- [Saved entries]
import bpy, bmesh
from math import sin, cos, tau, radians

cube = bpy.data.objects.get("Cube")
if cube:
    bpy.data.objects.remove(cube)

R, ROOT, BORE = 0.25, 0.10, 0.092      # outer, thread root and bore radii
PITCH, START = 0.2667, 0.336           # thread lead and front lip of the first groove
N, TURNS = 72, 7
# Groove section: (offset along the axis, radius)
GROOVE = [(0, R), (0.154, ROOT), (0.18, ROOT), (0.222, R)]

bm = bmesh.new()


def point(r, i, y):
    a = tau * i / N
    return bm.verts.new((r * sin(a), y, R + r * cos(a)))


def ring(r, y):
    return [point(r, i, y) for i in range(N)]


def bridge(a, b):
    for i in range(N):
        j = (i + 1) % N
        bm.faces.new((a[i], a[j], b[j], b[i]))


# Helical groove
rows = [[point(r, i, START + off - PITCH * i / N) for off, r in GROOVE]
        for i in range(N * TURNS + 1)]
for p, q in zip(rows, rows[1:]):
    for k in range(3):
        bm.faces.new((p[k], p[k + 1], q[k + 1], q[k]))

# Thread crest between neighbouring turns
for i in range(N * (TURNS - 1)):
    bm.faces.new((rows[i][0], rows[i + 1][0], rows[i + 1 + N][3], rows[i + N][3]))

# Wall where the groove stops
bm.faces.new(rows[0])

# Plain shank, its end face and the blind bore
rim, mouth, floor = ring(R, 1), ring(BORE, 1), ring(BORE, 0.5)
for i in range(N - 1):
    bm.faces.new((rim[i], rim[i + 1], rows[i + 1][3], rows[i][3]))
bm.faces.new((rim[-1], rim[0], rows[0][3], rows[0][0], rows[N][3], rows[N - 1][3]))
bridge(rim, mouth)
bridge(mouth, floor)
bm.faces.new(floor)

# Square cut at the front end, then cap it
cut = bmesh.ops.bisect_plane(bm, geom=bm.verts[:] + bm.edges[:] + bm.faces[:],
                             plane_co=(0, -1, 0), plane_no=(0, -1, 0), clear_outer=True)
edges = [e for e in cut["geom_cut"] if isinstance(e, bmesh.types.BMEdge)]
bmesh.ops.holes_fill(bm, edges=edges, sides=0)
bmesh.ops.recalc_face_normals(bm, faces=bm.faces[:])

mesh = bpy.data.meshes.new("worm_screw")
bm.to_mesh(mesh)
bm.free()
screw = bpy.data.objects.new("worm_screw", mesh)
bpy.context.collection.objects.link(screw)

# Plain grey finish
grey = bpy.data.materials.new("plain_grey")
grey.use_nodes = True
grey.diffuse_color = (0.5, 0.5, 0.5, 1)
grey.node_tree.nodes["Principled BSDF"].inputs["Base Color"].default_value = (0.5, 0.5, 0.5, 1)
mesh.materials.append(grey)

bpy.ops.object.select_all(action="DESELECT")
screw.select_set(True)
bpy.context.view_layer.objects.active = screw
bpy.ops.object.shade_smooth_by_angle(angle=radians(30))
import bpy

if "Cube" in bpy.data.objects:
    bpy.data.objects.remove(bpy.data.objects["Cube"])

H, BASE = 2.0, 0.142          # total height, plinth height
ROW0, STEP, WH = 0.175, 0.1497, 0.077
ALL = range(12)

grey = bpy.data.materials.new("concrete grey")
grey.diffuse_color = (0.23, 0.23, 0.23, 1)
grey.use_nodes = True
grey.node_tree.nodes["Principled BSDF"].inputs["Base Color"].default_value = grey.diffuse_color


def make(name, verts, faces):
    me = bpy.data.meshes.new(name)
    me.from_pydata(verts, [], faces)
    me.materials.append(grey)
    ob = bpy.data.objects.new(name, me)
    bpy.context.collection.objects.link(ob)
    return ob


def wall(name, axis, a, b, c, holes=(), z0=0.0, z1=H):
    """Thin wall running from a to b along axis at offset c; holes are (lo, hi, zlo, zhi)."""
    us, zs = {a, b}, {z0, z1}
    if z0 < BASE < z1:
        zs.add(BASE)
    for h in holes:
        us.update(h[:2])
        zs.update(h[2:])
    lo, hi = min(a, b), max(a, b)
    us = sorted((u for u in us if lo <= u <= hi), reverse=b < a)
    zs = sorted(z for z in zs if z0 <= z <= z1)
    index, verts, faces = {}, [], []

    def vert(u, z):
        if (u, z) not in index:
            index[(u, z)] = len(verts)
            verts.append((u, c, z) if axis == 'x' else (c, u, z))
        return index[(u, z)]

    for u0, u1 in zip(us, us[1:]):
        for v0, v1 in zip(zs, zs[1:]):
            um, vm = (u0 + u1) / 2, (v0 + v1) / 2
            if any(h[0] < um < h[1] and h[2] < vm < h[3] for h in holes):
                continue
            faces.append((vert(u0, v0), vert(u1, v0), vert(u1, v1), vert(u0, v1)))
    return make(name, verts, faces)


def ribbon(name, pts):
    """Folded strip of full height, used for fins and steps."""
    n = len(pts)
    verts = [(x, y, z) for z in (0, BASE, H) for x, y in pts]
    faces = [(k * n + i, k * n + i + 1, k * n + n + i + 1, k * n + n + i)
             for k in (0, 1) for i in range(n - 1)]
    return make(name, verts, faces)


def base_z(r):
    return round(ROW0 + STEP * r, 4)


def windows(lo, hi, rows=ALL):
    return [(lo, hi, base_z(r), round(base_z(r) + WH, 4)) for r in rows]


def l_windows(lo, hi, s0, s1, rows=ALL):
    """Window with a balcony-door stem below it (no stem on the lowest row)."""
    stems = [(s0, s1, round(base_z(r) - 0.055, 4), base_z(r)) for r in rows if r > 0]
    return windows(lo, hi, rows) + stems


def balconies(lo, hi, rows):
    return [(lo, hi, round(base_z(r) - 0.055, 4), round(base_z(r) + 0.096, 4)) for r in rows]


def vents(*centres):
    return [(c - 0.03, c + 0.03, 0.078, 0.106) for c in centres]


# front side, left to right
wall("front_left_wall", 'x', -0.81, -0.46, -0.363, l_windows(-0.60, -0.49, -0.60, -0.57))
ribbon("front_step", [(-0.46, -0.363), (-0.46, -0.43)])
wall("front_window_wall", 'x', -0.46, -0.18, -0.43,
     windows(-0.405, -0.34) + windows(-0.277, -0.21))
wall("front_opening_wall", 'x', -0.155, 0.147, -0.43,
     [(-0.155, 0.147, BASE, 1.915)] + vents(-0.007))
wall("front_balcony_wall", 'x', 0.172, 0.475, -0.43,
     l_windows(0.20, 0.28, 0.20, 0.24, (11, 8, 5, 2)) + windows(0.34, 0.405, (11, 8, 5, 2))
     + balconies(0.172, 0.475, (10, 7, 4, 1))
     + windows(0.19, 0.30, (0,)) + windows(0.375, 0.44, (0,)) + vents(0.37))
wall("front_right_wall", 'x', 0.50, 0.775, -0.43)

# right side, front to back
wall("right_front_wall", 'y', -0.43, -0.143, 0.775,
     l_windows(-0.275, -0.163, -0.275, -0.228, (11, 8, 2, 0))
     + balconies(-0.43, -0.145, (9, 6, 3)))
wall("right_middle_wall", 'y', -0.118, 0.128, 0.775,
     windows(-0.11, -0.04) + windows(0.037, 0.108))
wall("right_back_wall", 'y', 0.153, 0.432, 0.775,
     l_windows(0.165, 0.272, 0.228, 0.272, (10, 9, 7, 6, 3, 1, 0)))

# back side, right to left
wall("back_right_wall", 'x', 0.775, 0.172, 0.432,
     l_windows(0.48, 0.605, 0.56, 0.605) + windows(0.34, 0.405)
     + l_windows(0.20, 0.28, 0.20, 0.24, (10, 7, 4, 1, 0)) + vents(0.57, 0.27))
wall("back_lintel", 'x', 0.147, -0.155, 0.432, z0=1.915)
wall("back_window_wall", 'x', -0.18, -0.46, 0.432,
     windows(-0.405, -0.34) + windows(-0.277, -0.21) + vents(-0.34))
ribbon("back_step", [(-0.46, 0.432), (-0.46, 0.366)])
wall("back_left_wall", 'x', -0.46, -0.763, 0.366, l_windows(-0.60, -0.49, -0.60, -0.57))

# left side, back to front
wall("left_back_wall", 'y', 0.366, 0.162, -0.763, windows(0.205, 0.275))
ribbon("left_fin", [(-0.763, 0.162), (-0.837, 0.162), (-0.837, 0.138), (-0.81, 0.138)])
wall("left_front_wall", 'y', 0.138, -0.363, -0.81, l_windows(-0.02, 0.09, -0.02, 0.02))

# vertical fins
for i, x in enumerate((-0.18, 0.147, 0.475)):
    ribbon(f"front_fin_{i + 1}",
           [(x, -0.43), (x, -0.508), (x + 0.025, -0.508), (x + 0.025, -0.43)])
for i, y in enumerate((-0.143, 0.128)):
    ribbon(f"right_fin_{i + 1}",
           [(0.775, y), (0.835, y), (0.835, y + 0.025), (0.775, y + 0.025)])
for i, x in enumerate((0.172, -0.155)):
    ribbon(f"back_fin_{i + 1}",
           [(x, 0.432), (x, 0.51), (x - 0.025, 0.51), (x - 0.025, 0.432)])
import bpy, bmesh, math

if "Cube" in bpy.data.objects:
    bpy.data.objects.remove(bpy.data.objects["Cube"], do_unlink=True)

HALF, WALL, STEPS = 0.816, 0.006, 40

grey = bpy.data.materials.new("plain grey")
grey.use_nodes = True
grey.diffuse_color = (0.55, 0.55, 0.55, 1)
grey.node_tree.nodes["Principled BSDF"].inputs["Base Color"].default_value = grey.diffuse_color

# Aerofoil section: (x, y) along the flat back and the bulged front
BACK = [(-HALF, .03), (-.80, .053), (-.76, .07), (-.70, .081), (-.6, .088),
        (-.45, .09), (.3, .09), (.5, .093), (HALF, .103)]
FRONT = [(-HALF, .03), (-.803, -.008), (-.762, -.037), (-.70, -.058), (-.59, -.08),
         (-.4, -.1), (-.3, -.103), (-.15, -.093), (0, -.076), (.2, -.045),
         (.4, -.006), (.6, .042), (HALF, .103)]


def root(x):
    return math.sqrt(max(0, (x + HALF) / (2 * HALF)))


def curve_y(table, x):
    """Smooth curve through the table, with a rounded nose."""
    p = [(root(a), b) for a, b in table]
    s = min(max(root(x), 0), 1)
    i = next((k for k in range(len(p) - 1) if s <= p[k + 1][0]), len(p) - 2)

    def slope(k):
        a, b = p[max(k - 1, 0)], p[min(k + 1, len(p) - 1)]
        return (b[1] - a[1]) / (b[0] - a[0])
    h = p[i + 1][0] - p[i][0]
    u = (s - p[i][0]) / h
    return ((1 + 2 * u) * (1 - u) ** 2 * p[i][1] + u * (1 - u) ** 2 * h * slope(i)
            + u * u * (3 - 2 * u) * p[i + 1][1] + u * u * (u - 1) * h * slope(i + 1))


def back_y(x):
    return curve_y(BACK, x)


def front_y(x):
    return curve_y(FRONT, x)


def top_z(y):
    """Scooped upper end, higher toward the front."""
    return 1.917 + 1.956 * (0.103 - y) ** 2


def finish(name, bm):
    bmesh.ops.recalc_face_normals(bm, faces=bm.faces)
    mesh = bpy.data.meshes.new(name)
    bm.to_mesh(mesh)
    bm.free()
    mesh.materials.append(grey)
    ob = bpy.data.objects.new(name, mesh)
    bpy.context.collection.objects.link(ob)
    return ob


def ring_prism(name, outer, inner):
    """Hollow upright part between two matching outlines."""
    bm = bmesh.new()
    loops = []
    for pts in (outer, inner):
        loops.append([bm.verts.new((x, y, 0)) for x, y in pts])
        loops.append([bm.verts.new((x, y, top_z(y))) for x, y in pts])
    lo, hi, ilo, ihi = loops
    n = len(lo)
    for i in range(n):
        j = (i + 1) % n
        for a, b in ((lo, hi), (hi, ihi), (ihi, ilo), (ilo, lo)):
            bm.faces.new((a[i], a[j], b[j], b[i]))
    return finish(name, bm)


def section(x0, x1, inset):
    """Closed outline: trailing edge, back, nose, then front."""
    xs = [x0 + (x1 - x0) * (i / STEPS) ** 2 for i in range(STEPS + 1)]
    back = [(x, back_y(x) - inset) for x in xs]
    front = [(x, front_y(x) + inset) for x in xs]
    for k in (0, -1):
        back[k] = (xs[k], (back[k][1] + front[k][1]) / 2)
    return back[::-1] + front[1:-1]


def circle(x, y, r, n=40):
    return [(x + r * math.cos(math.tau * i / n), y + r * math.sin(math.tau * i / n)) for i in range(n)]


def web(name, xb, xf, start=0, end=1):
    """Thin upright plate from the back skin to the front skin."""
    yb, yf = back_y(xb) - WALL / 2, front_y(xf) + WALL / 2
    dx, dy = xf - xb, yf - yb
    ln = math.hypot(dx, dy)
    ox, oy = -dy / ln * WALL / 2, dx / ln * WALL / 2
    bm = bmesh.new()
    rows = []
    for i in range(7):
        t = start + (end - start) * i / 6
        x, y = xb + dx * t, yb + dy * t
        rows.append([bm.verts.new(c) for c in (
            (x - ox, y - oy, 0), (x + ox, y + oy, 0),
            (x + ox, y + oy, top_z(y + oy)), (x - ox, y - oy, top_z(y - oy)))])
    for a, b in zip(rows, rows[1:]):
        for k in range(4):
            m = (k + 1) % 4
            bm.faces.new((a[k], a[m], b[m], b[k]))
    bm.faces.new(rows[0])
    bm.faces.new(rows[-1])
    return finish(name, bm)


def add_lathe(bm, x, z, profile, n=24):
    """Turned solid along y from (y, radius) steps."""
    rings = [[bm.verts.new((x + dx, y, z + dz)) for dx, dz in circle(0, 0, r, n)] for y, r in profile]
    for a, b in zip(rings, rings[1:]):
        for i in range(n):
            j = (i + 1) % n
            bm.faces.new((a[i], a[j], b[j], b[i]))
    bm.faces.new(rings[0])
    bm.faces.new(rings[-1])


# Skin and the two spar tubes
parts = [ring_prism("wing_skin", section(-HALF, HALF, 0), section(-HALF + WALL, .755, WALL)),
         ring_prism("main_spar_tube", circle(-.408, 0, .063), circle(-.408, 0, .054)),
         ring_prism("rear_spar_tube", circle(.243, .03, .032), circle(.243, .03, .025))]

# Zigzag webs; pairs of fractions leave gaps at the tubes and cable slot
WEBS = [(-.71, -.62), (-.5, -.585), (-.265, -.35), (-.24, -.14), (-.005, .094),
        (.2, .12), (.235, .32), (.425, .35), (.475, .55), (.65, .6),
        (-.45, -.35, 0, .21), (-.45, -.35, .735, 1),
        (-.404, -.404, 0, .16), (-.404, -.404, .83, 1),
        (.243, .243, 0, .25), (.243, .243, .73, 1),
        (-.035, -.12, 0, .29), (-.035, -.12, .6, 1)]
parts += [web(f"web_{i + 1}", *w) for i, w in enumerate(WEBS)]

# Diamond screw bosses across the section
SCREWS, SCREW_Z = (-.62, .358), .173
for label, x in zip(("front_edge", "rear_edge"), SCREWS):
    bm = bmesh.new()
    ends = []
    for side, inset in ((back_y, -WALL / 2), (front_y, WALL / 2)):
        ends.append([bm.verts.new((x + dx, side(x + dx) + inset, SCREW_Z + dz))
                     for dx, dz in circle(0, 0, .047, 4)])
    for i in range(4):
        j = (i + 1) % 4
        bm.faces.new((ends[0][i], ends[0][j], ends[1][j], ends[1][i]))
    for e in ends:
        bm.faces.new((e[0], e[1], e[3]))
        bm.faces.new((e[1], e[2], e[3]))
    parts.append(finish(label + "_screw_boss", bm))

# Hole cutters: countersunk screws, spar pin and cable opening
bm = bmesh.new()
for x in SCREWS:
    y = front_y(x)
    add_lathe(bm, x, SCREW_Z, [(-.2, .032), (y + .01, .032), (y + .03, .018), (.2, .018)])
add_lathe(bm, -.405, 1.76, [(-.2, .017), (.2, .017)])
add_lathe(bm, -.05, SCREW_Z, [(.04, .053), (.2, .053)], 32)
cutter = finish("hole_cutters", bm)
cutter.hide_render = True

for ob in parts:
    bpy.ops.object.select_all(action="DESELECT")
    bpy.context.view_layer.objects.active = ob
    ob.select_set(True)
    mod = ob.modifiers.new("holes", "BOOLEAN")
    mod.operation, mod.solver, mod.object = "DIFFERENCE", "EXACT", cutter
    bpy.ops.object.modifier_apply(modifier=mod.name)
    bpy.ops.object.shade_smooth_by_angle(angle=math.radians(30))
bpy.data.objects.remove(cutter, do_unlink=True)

- [INSTRUCTIONS FOR THE TASK]
Where a line above holds the string "vents", copy that line.

- [RESULT OF THE TASK]
def vents(*centres):
     [(-0.155, 0.147, BASE, 1.915)] + vents(-0.007))
     + windows(0.19, 0.30, (0,)) + windows(0.375, 0.44, (0,)) + vents(0.37))
     + l_windows(0.20, 0.28, 0.20, 0.24, (10, 7, 4, 1, 0)) + vents(0.57, 0.27))
     windows(-0.405, -0.34) + windows(-0.277, -0.21) + vents(-0.34))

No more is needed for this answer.